Task goal ▸ Copy out all lines from the material that contain the string "True".

Data provided ▸
*****

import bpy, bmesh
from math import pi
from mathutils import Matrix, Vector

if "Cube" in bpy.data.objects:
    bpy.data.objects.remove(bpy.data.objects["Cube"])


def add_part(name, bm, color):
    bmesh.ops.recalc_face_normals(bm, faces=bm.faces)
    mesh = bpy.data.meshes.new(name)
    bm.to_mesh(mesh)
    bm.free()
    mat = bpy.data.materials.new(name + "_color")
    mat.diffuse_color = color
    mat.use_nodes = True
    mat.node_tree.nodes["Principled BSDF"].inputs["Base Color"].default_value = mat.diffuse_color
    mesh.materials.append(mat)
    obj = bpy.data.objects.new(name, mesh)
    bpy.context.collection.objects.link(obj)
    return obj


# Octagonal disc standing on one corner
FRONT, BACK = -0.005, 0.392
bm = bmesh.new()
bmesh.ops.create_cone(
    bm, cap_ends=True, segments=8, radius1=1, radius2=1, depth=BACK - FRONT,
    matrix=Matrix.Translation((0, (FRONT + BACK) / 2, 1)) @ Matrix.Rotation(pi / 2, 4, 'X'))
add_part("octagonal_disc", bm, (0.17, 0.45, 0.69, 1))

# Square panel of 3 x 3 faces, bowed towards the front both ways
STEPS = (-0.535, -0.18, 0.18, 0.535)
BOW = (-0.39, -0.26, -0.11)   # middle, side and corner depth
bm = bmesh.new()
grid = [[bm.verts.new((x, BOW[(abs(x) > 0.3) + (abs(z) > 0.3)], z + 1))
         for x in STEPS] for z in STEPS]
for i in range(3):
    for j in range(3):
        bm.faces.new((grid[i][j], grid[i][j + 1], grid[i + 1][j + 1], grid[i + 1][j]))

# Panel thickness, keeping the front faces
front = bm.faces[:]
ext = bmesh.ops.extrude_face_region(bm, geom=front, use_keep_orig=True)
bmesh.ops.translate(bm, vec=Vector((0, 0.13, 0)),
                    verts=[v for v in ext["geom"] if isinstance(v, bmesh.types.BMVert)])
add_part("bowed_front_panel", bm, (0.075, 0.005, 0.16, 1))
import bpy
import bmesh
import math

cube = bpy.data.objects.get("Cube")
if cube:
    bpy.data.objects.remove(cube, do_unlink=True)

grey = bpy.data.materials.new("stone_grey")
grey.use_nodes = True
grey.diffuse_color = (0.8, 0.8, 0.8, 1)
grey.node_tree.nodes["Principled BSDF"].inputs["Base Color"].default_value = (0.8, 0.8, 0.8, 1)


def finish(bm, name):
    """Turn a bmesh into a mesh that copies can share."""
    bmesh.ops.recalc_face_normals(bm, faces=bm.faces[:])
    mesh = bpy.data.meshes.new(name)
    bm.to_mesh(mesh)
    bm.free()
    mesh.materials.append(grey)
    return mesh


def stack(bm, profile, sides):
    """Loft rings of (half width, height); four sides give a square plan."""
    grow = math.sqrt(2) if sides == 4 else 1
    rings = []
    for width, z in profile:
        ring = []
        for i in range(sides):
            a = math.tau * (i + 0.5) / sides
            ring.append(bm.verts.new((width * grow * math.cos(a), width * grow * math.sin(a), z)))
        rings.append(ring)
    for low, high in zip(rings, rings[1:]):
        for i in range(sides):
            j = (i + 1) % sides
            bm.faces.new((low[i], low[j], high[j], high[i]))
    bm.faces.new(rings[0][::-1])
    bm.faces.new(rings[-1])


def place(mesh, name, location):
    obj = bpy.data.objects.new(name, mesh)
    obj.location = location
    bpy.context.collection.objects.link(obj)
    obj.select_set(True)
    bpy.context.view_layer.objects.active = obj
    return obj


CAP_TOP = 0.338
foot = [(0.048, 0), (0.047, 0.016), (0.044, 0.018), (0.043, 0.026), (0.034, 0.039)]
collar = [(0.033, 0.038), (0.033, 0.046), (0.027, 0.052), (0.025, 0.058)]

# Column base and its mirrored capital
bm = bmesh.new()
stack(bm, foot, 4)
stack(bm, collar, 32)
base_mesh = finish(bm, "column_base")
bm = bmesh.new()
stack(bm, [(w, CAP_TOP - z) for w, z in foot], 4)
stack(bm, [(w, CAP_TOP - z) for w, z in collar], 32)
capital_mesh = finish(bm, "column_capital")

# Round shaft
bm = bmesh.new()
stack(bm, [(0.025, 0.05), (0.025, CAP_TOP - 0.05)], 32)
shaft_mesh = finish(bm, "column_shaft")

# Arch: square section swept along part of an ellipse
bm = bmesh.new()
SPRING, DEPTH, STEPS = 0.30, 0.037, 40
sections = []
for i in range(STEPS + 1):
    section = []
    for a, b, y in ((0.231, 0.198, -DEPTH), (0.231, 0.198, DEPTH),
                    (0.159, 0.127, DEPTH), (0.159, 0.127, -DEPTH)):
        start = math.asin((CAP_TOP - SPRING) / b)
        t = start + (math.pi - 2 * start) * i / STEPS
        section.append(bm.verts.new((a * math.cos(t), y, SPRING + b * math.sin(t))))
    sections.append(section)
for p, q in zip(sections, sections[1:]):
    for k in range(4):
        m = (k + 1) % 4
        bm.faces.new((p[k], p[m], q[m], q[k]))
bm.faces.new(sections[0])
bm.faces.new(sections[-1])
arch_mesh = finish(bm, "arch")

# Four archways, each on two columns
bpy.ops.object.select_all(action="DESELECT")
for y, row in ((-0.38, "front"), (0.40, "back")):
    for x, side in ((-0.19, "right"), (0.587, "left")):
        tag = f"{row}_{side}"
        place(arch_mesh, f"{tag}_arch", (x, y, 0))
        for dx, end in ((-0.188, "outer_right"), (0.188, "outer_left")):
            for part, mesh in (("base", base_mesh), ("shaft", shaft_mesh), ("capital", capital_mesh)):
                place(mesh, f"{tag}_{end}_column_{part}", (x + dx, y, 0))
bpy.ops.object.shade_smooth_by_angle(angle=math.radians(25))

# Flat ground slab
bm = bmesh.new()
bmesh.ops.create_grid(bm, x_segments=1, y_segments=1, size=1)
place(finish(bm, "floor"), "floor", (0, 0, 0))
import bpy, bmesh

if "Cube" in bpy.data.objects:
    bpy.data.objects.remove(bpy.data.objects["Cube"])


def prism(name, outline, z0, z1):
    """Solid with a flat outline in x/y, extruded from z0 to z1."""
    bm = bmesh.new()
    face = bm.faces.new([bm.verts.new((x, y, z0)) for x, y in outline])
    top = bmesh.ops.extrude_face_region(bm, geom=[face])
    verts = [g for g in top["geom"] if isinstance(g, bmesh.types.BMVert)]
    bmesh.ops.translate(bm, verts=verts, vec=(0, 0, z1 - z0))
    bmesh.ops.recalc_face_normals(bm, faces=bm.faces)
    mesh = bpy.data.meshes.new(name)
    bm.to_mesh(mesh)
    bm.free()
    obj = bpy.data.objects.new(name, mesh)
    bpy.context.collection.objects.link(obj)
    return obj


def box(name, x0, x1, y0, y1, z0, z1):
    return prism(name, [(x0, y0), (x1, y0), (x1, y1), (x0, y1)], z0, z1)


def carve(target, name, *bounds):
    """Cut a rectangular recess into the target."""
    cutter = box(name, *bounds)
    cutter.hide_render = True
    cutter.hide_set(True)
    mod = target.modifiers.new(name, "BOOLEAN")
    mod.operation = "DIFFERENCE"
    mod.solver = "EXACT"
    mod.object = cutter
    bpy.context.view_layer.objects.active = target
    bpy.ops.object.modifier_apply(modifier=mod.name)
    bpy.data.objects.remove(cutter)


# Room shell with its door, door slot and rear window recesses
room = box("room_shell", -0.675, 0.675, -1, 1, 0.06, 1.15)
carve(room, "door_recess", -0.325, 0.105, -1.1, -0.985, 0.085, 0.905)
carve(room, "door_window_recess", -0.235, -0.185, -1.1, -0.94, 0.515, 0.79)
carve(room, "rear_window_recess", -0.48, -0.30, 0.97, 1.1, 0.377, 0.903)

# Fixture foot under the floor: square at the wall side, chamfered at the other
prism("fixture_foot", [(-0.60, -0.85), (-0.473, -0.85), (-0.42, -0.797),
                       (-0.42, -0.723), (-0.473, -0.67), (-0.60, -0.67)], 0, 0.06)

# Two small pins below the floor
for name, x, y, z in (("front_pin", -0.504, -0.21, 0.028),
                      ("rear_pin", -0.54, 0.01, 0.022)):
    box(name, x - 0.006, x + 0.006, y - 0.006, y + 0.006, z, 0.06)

*****

Solved exercise ▸
    mat.use_nodes = True
    bm, cap_ends=True, segments=8, radius1=1, radius2=1, depth=BACK - FRONT,
ext = bmesh.ops.extrude_face_region(bm, geom=front, use_keep_orig=True)
    bpy.data.objects.remove(cube, do_unlink=True)
grey.use_nodes = True
    obj.select_set(True)
    cutter.hide_render = True
    cutter.hide_set(True)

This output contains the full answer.